Work item. Return every line of the records, exact and in full, until you have returned the line with "return make_object(name, bm)", and include none of the pictures.
[Records provided Boundary: Start]
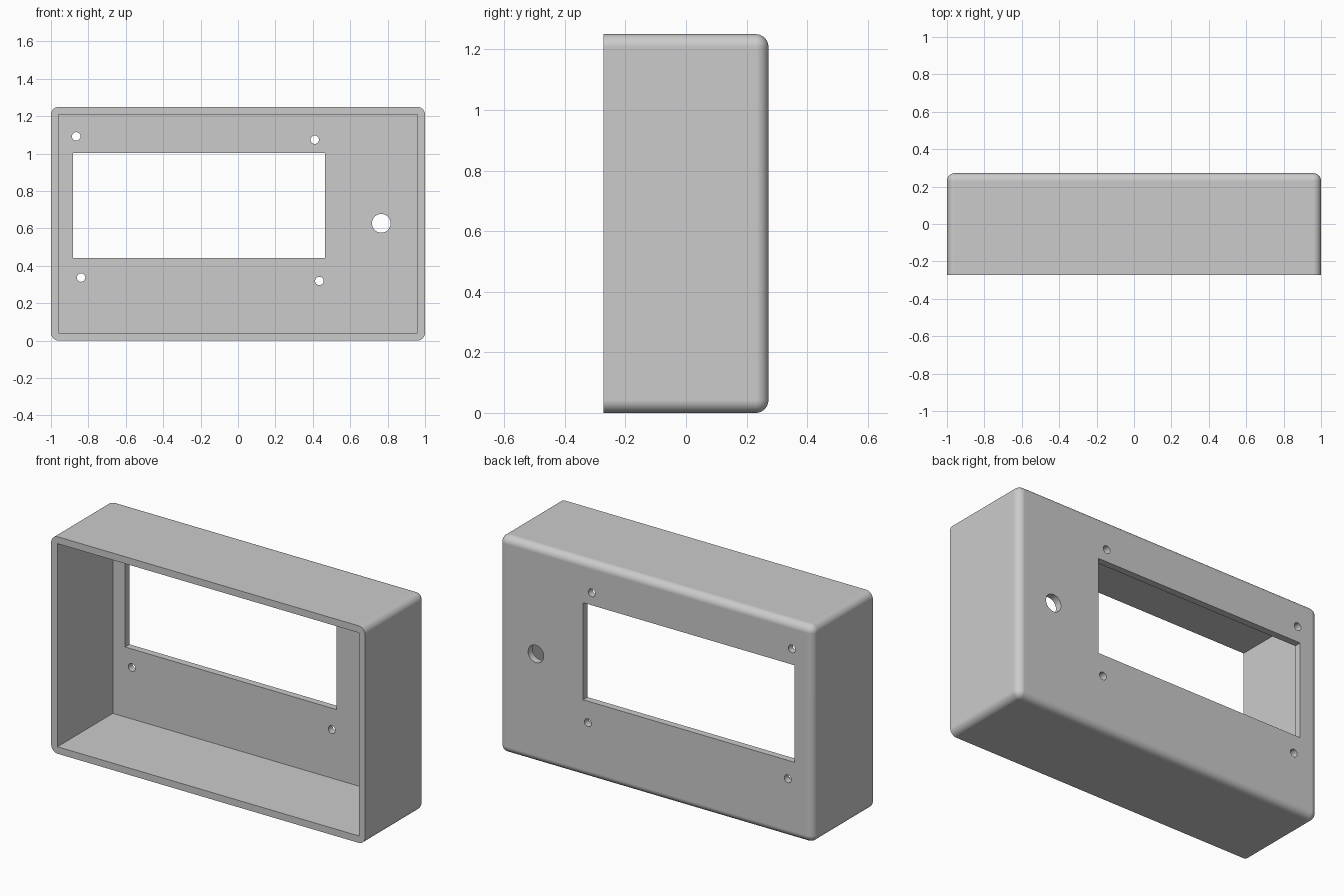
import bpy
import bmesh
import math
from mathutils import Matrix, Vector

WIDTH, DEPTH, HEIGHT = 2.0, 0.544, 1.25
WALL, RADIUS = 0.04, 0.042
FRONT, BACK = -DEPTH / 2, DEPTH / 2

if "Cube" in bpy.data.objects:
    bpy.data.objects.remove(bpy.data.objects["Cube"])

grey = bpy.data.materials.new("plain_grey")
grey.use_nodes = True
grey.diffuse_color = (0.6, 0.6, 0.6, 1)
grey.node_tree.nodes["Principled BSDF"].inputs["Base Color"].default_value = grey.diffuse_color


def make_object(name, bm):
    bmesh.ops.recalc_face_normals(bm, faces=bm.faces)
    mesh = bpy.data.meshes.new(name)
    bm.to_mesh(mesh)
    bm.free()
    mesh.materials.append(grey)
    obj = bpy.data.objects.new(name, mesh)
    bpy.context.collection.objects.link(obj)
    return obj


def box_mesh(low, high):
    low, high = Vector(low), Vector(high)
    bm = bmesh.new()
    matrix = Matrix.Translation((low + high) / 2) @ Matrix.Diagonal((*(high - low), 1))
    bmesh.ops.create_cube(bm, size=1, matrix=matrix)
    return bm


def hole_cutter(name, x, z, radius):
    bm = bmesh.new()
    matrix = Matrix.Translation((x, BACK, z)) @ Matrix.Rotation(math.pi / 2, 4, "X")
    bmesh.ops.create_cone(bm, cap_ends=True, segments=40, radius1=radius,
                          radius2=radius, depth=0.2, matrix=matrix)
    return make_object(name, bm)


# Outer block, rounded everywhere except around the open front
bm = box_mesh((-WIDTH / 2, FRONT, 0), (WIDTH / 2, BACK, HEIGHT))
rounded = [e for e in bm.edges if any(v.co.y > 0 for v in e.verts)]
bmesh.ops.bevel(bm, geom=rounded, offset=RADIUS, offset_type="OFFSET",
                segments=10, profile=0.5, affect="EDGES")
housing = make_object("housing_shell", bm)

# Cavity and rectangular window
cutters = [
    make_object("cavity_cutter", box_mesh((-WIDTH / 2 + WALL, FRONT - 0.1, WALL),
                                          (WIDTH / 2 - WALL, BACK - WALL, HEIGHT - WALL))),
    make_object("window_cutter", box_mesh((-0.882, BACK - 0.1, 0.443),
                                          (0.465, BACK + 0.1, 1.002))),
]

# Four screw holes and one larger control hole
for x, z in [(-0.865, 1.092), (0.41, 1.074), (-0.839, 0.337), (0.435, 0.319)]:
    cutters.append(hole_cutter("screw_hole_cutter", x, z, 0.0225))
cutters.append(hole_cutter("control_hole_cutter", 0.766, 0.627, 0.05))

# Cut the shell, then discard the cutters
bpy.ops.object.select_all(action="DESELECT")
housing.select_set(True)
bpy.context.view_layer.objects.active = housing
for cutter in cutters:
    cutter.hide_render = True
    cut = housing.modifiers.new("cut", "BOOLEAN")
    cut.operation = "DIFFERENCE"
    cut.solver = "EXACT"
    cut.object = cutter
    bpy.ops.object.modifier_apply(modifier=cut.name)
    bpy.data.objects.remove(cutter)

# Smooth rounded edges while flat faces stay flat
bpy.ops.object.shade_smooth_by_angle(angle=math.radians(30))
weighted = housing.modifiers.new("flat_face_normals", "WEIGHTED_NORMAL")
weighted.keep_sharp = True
[Records provided Boundary: End]
Task response.
import bpy
import bmesh
import math
from mathutils import Matrix, Vector

WIDTH, DEPTH, HEIGHT = 2.0, 0.544, 1.25
WALL, RADIUS = 0.04, 0.042
FRONT, BACK = -DEPTH / 2, DEPTH / 2

if "Cube" in bpy.data.objects:
    bpy.data.objects.remove(bpy.data.objects["Cube"])

grey = bpy.data.materials.new("plain_grey")
grey.use_nodes = True
grey.diffuse_color = (0.6, 0.6, 0.6, 1)
grey.node_tree.nodes["Principled BSDF"].inputs["Base Color"].default_value = grey.diffuse_color


def make_object(name, bm):
    bmesh.ops.recalc_face_normals(bm, faces=bm.faces)
    mesh = bpy.data.meshes.new(name)
    bm.to_mesh(mesh)
    bm.free()
    mesh.materials.append(grey)
    obj = bpy.data.objects.new(name, mesh)
    bpy.context.collection.objects.link(obj)
    return obj


def box_mesh(low, high):
    low, high = Vector(low), Vector(high)
    bm = bmesh.new()
    matrix = Matrix.Translation((low + high) / 2) @ Matrix.Diagonal((*(high - low), 1))
    bmesh.ops.create_cube(bm, size=1, matrix=matrix)
    return bm


def hole_cutter(name, x, z, radius):
    bm = bmesh.new()
    matrix = Matrix.Translation((x, BACK, z)) @ Matrix.Rotation(math.pi / 2, 4, "X")
    bmesh.ops.create_cone(bm, cap_ends=True, segments=40, radius1=radius,
                          radius2=radius, depth=0.2, matrix=matrix)
    return make_object(name, bm)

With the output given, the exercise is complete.